However, the 49/51 investment law requires a majority of Algerian ownership of at least 51 percent in all projects involving foreign investments.

The Go A has targeted non-hydrocarbon sectors for both public and private investments, with an emphasis on attracting greater foreign direct investment for projects that would directly boost employment and cut imports.

Private sector contacts acknowledge that multiple sectors potentially offer substantial opportunities for long-term growth for U. firms with many having reported double-digit annual profits.

The website, however, is currently only in French and Arabic.

The website lists a maximum of 9 steps involving 7 agencies and taking approximately 14-15 days to register a firm in Algeria, while the World Bank’s Ease of Doing Business report lists 12 procedures lasting up to 20 days.

This requirement was first adopted in 2006 within the oil sector and was expanded across all sectors by 2009.

According to Go A officials, the law seeks to diversify local economic production and profit while retaining national economic pride and requires a "plowing back of profits" to restrict capital flights and ensure additional local economic growth.

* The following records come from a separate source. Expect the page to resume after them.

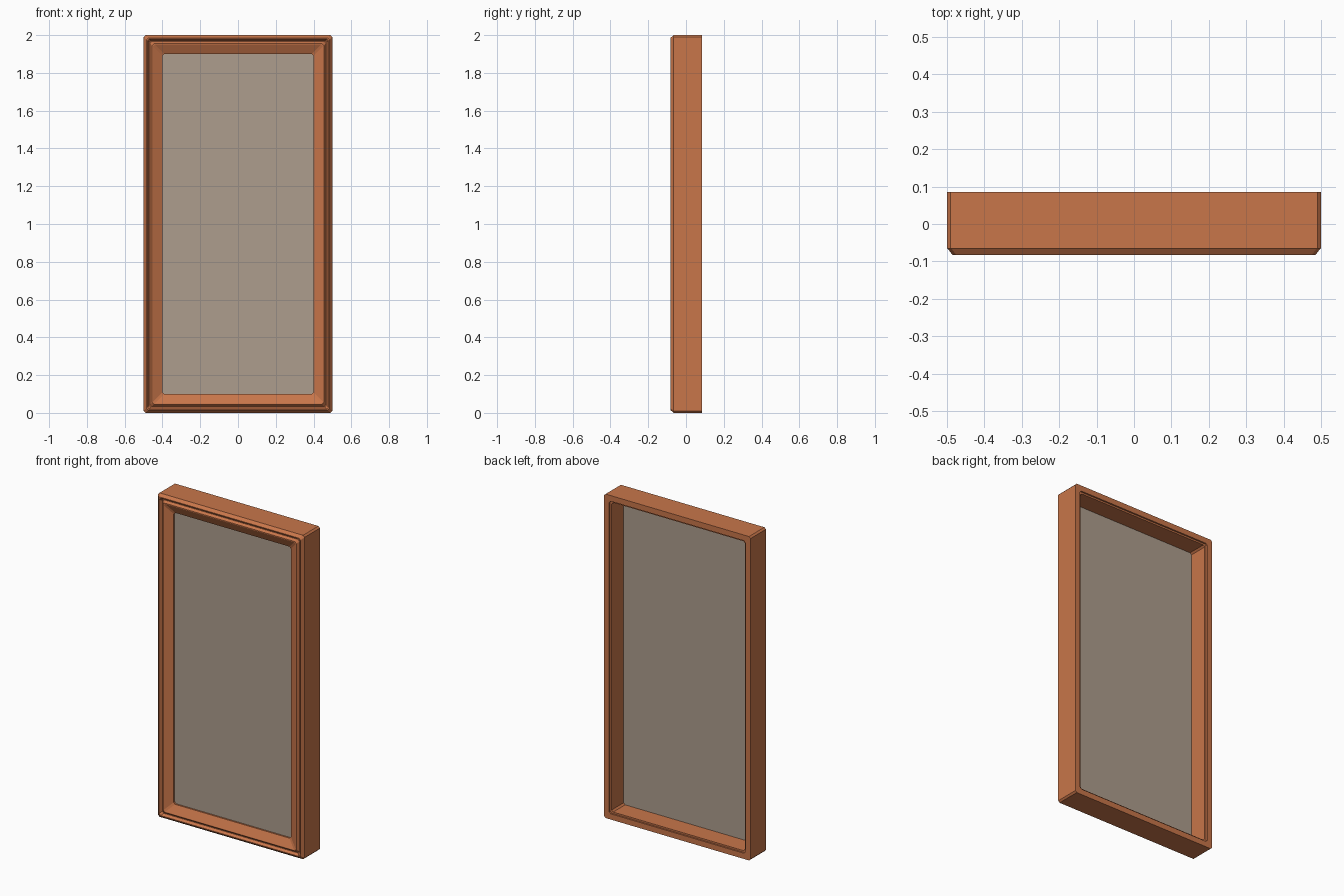
import bpy
import bmesh

cube = bpy.data.objects.get("Cube")
if cube:
    bpy.data.objects.remove(cube, do_unlink=True)

HALF_W, HALF_H = 0.5, 1.0
CORNER = 0.01


def make_material(name, color):
    mat = bpy.data.materials.new(name)
    mat.use_nodes = True
    mat.diffuse_color = (*color, 1)
    mat.node_tree.nodes["Principled BSDF"].inputs["Base Color"].default_value = (*color, 1)
    return mat


def rectangle(bm, inset, y):
    """Loop of vertices around an upright rectangle with clipped corners."""
    w, h, c = HALF_W - inset, HALF_H - inset, CORNER
    corners = [(w, h - c), (w - c, h), (c - w, h), (-w, h - c),
               (-w, c - h), (c - w, -h), (w - c, -h), (w, c - h)]
    return [bm.verts.new((x, y, z + HALF_H)) for x, z in corners]


def bridge(bm, a, b):
    for i in range(len(a)):
        j = (i + 1) % len(a)
        bm.faces.new((a[i], a[j], b[j], b[i]))


def finish(bm, name, mat):
    bmesh.ops.recalc_face_normals(bm, faces=bm.faces)
    mesh = bpy.data.meshes.new(name)
    bm.to_mesh(mesh)
    bm.free()
    mesh.materials.append(mat)
    obj = bpy.data.objects.new(name, mesh)
    bpy.context.collection.objects.link(obj)


wood = make_material("warm wood", (0.58, 0.18, 0.068))
panel_color = make_material("grey beige panel", (0.42, 0.34, 0.27))

# Frame moulding: cross-section as (inset from outer edge, y)
profile = [
    (0, 0.085), (0, -0.065), (0.003, -0.067),      # outer side
    (0.015, -0.083), (0.02, -0.083),               # outer ridge
    (0.03, -0.067), (0.034, -0.067),               # groove
    (0.045, -0.081), (0.05, -0.081),               # inner ridge
    (0.097, -0.057), (0.1, -0.056), (0.1, -0.046), # sloped lip
    (0.045, -0.046), (0.045, 0.075),               # rebate behind the lip
    (0.035, 0.075), (0.035, 0.085),                # small step at the back
]
bm = bmesh.new()
loops = [rectangle(bm, inset, y) for inset, y in profile]
for k, loop in enumerate(loops):
    bridge(bm, loop, loops[(k + 1) % len(loops)])
finish(bm, "frame", wood)

# Thin panel held in the rebate
bm = bmesh.new()
front, back = rectangle(bm, 0.046, -0.0455), rectangle(bm, 0.046, -0.04)
bridge(bm, front, back)
bm.faces.new(front)
bm.faces.new(back)
finish(bm, "panel", panel_color)
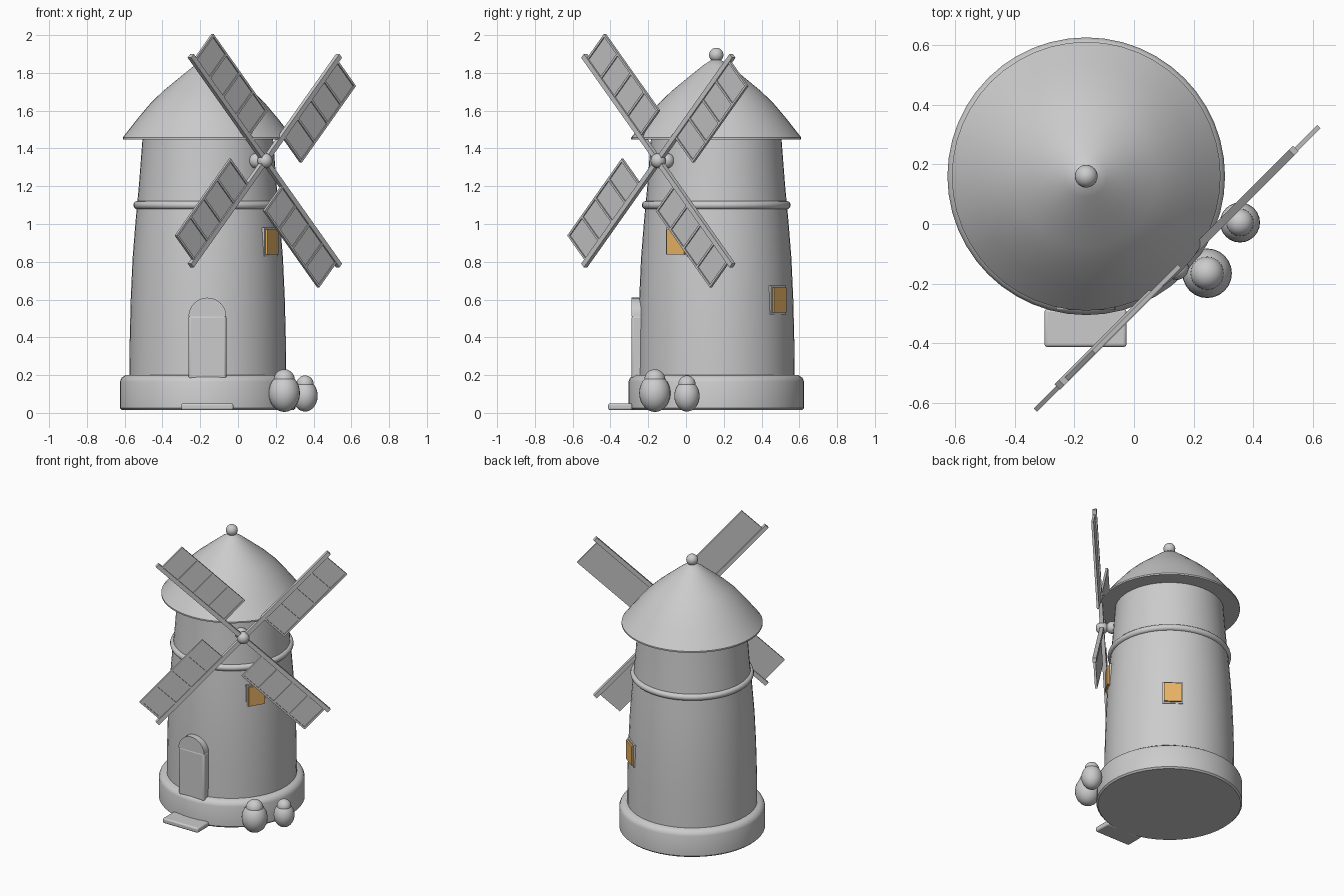
import bpy, bmesh, math
from mathutils import Matrix, Vector

cube = bpy.data.objects.get("Cube")
if cube:
    bpy.data.objects.remove(cube, do_unlink=True)


def material(name, rgb):
    m = bpy.data.materials.new(name)
    m.use_nodes = True
    m.diffuse_color = (*rgb, 1)
    m.node_tree.nodes["Principled BSDF"].inputs["Base Color"].default_value = (*rgb, 1)
    return m


GREY = material("stone grey", (0.6, 0.6, 0.6))
AMBER = material("window amber", (0.8, 0.45, 0.13))
CX, CY = -0.16, 0.16  # tower axis


def finish(name, bm, mat=GREY, matrix=Matrix(), smooth=True, bevel=0):
    bmesh.ops.recalc_face_normals(bm, faces=bm.faces)
    mesh = bpy.data.meshes.new(name)
    bm.to_mesh(mesh)
    bm.free()
    mesh.materials.append(mat)
    ob = bpy.data.objects.new(name, mesh)
    bpy.context.collection.objects.link(ob)
    ob.matrix_world = matrix
    if bevel:
        mod = ob.modifiers.new("rounded edges", "BEVEL")
        mod.width, mod.segments = bevel, 3
    if smooth:
        bpy.ops.object.select_all(action="DESELECT")
        ob.select_set(True)
        bpy.context.view_layer.objects.active = ob
        bpy.ops.object.shade_smooth_by_angle(angle=math.radians(35))
    return ob


def lathe(name, profile, sides=48):
    """Spin (radius, z) points around the tower axis and cap the ends."""
    bm = bmesh.new()
    rings = []
    for r, z in profile:
        rings.append([bm.verts.new((r * math.cos(a), r * math.sin(a), z))
                      for a in (math.tau * i / sides for i in range(sides))])
    for low, high in zip(rings, rings[1:]):
        for i in range(sides):
            j = (i + 1) % sides
            bm.faces.new((low[i], low[j], high[j], high[i]))
    bm.faces.new(rings[0])
    bm.faces.new(rings[-1])
    return finish(name, bm, matrix=Matrix.Translation((CX, CY, 0)))


def add_box(bm, low, high):
    low, high = Vector(low), Vector(high)
    place = Matrix.Translation((low + high) / 2) @ Matrix.Diagonal((*(high - low), 1))
    bmesh.ops.create_cube(bm, size=1, matrix=place)


def box(name, low, high, mat=GREY, matrix=Matrix(), bevel=0):
    bm = bmesh.new()
    add_box(bm, low, high)
    return finish(name, bm, mat, matrix, smooth=bevel > 0, bevel=bevel)


def ball(name, centre, radius, height=None):
    bm = bmesh.new()
    scale = Matrix.Diagonal((radius, radius, height or radius, 1))
    bmesh.ops.create_uvsphere(bm, u_segments=24, v_segments=14, radius=1, matrix=scale)
    return finish(name, bm, matrix=Matrix.Translation(centre))


# Tower
lathe("base", [(0.455, 0.015), (0.465, 0.025), (0.465, 0.165), (0.457, 0.185), (0.435, 0.2)])
lathe("tower_wall", [(0.415, 0.18), (0.413, 0.4), (0.408, 0.6), (0.398, 0.82),
                     (0.382, 1.02), (0.365, 1.2), (0.345, 1.46)])
ring = [(0.372 + 0.022 * math.cos(a), 1.1 + 0.022 * math.sin(a))
        for a in (math.tau * (i / 12 - 0.5) for i in range(13))]
lathe("tower_ring", ring)
lathe("roof", [(0.45, 1.448), (0.45, 1.458), (0.37, 1.56), (0.3, 1.643), (0.235, 1.705),
               (0.15, 1.775), (0.07, 1.84), (0.015, 1.875)])
ball("roof_finial", (CX, CY, 1.895), 0.038)

# Arched door and doorstep
box("door", (-0.262, -0.288, 0.18), (-0.062, -0.2, 0.515), bevel=0.012)
bm = bmesh.new()
arch = [bm.verts.new((-0.162 + 0.1 * math.cos(a), -0.288, 0.51 + 0.1 * math.sin(a)))
        for a in (math.pi * i / 16 for i in range(17))]
face = bm.faces.new(arch)
extruded = bmesh.ops.extrude_face_region(bm, geom=[face])["geom"]
bmesh.ops.translate(bm, vec=(0, 0.09, 0),
                    verts=[v for v in extruded if isinstance(v, bmesh.types.BMVert)])
finish("door_arch", bm)
box("doorstep", (-0.3, -0.412, 0.015), (-0.025, -0.285, 0.05), bevel=0.01)

# Windows, local x facing outward from the wall
for label, angle, radius, z in (("front", -32, 0.392, 0.905), ("rear", 53, 0.409, 0.598)):
    place = (Matrix.Translation((CX, CY, z)) @ Matrix.Rotation(math.radians(angle), 4, "Z")
             @ Matrix.Translation((radius, 0, 0)))
    box(label + "_window", (-0.02, -0.055, -0.067), (0.016, 0.055, 0.067), AMBER, place)
    box(label + "_window_frame", (-0.03, -0.065, -0.077), (0.004, 0.065, 0.077), GREY, place)

# Rotor, local x along the sail plane, local y pointing back to the tower
hub = Matrix.Translation((0.143, -0.147, 1.335)) @ Matrix.Rotation(math.radians(45), 4, "Z")
ball("hub", hub.translation, 0.04)
ball("shaft_bearing", hub @ Vector((0, 0.065, 0)), 0.04)
bm = bmesh.new()
bmesh.ops.create_cone(bm, cap_ends=True, segments=16, radius1=0.02, radius2=0.02, depth=0.16,
                      matrix=Matrix.Translation((0, 0.07, 0)) @ Matrix.Rotation(math.pi / 2, 4, "X"))
finish("rotor_shaft", bm, matrix=hub)

INNER, OUTER, WIDTH = 0.18, 0.755, 0.195
for n in range(4):
    bm = bmesh.new()
    add_box(bm, (-0.014, -0.012, 0), (0.014, 0.014, 0.785))            # spar
    add_box(bm, (0, -0.003, INNER), (WIDTH, 0.005, OUTER))             # sail panel
    add_box(bm, (WIDTH - 0.012, -0.01, INNER), (WIDTH, 0.005, OUTER))  # outer rail
    for i in range(5):                                                 # battens
        z = INNER + i * (OUTER - INNER - 0.012) / 4
        add_box(bm, (0, -0.01, z), (WIDTH, 0.004, z + 0.012))
    turn = Matrix.Rotation(math.radians(45 + 90 * n), 4, "Y")
    finish("sail_%d" % (n + 1), bm, matrix=hub @ turn, smooth=False)

# Tied sacks beside the base
for label, x, y, r, mid, half, head, head_z in (
        ("large", 0.245, -0.165, 0.083, 0.105, 0.1, 0.056, 0.175),
        ("small", 0.355, 0.005, 0.067, 0.09, 0.083, 0.046, 0.152)):
    ball(label + "_sack", (x, y, mid), r, half)
    ball(label + "_sack_top", (x, y, head_z), head)
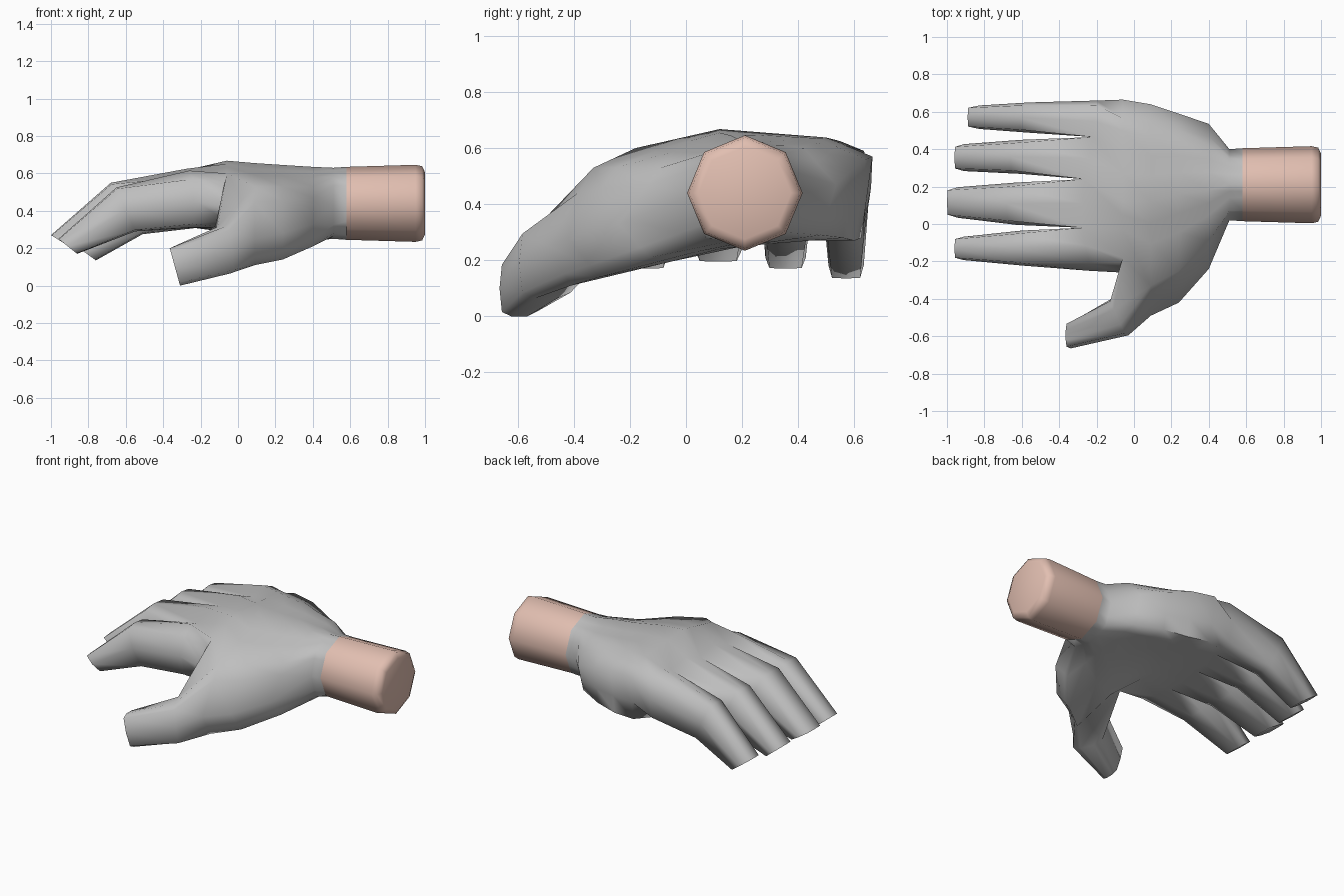
import bpy, bmesh, math

cube = bpy.data.objects.get("Cube")
if cube:
    bpy.data.objects.remove(cube, do_unlink=True)


def material(name, rgb):
    m = bpy.data.materials.new(name)
    m.use_nodes = True
    m.diffuse_color = (*rgb, 1)
    bsdf = next(n for n in m.node_tree.nodes if n.type == 'BSDF_PRINCIPLED')
    bsdf.inputs["Base Color"].default_value = (*rgb, 1)
    return m


glove_grey = material("glove grey", (0.52, 0.52, 0.52))
skin_pink = material("skin pink", (0.76, 0.52, 0.44))


def finish(bm, name, mat, angle):
    bmesh.ops.recalc_face_normals(bm, faces=bm.faces)
    me = bpy.data.meshes.new(name)
    bm.to_mesh(me)
    bm.free()
    me.materials.append(mat)
    ob = bpy.data.objects.new(name, me)
    bpy.context.collection.objects.link(ob)
    bpy.ops.object.select_all(action='DESELECT')
    ob.select_set(True)
    bpy.context.view_layer.objects.active = ob
    bpy.ops.object.shade_smooth_by_angle(angle=math.radians(angle))


def add_ring(bm, points):
    return [bm.verts.new(p) for p in points]


def bridge(bm, a, b, skip=()):
    n = len(a)
    for i in range(n):
        if i not in skip:
            j = (i + 1) % n
            bm.faces.new((a[i], a[j], b[j], b[i]))


FINGER = [(0, .5), (.1, .97), (.5, 1), (.9, .97),
          (1, .5), (.9, .03), (.5, 0), (.1, .03)]
THUMB = [(.3, 0), (.06, .08), (0, .5), (.06, .92), (.3, 1),
         (.7, 1), (.94, .92), (1, .5), (.94, .08), (.7, 0)]


def limb_ring(profile, top, bottom, y0, y1, skew=0):
    """Section between a top and a bottom (x, z) point; skew leans it in x across y."""
    return [(bottom[0] + (top[0] - bottom[0]) * v + skew * (u - .5),
             y0 + (y1 - y0) * u,
             bottom[1] + (top[1] - bottom[1]) * v) for u, v in profile]


def sample(chain, p):
    i = min(int(p), len(chain) - 2)
    f = p - i
    return [a + (b - a) * f for a, b in zip(chain[i], chain[i + 1])]


# Palm sections: thumb side, over the back of the hand, far side, under the palm
wrist = [(.21 - .195 * math.cos(k * math.pi / 4),
          .44 + .195 * math.sin(k * math.pi / 4)) for k in range(8)]
palm = [
    (.58, wrist),
    (.51, [(.02, .43), (.07, .58), (.21, .63), (.35, .58),
           (.40, .43), (.35, .30), (.21, .25), (.07, .28)]),
    (.40, [(-.24, .33), (-.09, .53), (.18, .635), (.42, .60),
           (.535, .47), (.48, .29), (.2, .25), (-.13, .21)]),
    (.24, [(-.42, .28), (-.25, .53), (.16, .645), (.45, .62),
           (.59, .52), (.56, .28), (.2, .25), (-.31, .14)]),
    (.09, [(-.49, .25), (-.33, .53), (.12, .655), (.47, .635),
           (.64, .56), (.6, .27), (.2, .27), (-.41, .11)]),
    (-.06, [(-.26, .43), (-.18, .6), (.12, .668), (.5, .638),
            (.665, .57), (.625, .28), (.2, .3), (-.2, .31)]),
]
params = [.7, 1, 1.5, 1.75, 2, 2.4, 2.7, 3, 3.4]

bm = bmesh.new()
rings = []
for x, keys in palm:
    upper = keys[:5]
    lower = [keys[0]] + keys[:3:-1]
    over = [sample(upper, p) for p in params]
    under = [sample(lower, p) for p in params]
    loop = [keys[0]] + over + [keys[4]] + under[::-1]
    rings.append(add_ring(bm, [(x, y, z) for y, z in loop]))
bm.faces.new(rings[0])
thumb_side = [18, 19, 0, 1, 2]
for a, b in zip(rings[:-2], rings[1:-1]):
    bridge(bm, a, b)
bridge(bm, rings[-2], rings[-1], skip=thumb_side[:-1])

# Thumb, drawn out of the opening left in the thumb side of the palm
previous = ([rings[-2][i] for i in thumb_side]
            + [rings[-1][i] for i in reversed(thumb_side)])
for section in [((-.09, .315), (-.06, .065), -.595, -.40, -.09),
                ((-.365, .20), (-.31, 0), -.665, -.525)]:
    ring = add_ring(bm, limb_ring(THUMB, *section))
    bridge(bm, previous, ring)
    previous = ring
bm.faces.new(previous)

# Finger roots: shared seams between neighbours, raised knuckles between seams
seam_y = [-.21, -.02, .24, .465, .635]
seam_z = [.57, .58, .59, .58, .59]
seam_x = [-.24, -.28, -.27, -.22, -.2]
top, low = [], []
for i in range(9):
    a, b = i // 2, (i + 1) // 2
    x, y, z = [(s[a] + s[b]) / 2 for s in (seam_x, seam_y, seam_z)]
    top.append(bm.verts.new((x, y, z + .04 * (i % 2))))
    low.append(bm.verts.new((x, y, .33 - .02 * (i % 2))))
mid_y = [-.25] + seam_y[1:4] + [.66]
mid = [bm.verts.new((seam_x[i], mid_y[i], .46)) for i in range(5)]
bridge(bm, rings[-1], [mid[0]] + top + [mid[4]] + low[::-1])

# Fingers: knuckle top, knuckle bottom, knuckle sides, tip top, tip bottom, tip sides
fingers = [
    ((-.65, .525), (-.55, .29), -.222, -.035, (-.96, .25), (-.86, .17), -.193, -.068),
    ((-.68, .55), (-.57, .30), -.005, .222, (-1, .27), (-.88, .195), .033, .197),
    ((-.66, .535), (-.55, .29), .268, .45, (-.96, .25), (-.86, .17), .283, .427),
    ((-.61, .51), (-.51, .275), .488, .65, (-.89, .23), (-.76, .135), .508, .634),
]
for i, (kt, kb, k0, k1, tt, tb, t0, t1) in enumerate(fingers):
    s = 2 * i
    root = [mid[i], top[s], top[s + 1], top[s + 2],
            mid[i + 1], low[s + 2], low[s + 1], low[s]]
    knuckle = add_ring(bm, limb_ring(FINGER, kt, kb, k0, k1))
    tip = add_ring(bm, limb_ring(FINGER, tt, tb, t0, t1))
    bridge(bm, root, knuckle)
    bridge(bm, knuckle, tip)
    bm.faces.new(tip)
finish(bm, "hand", glove_grey, 78)

# Wrist stump: octagonal tube with a rounded end
bm = bmesh.new()
previous = None
for x, r in [(.58, .195), (.95, .206), (.985, .198), (1, .165)]:
    ring = add_ring(bm, [(x, .21 + r * math.cos(k * math.pi / 4),
                          .44 + r * math.sin(k * math.pi / 4)) for k in range(8)])
    if previous:
        bridge(bm, previous, ring)
    else:
        bm.faces.new(ring)
    previous = ring
bm.faces.new(previous)
finish(bm, "wrist", skin_pink, 75)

Incentives are listed by the National Agency for the Development of Investment (ANDI) on its website, as well as on the websites of economically oriented ministries.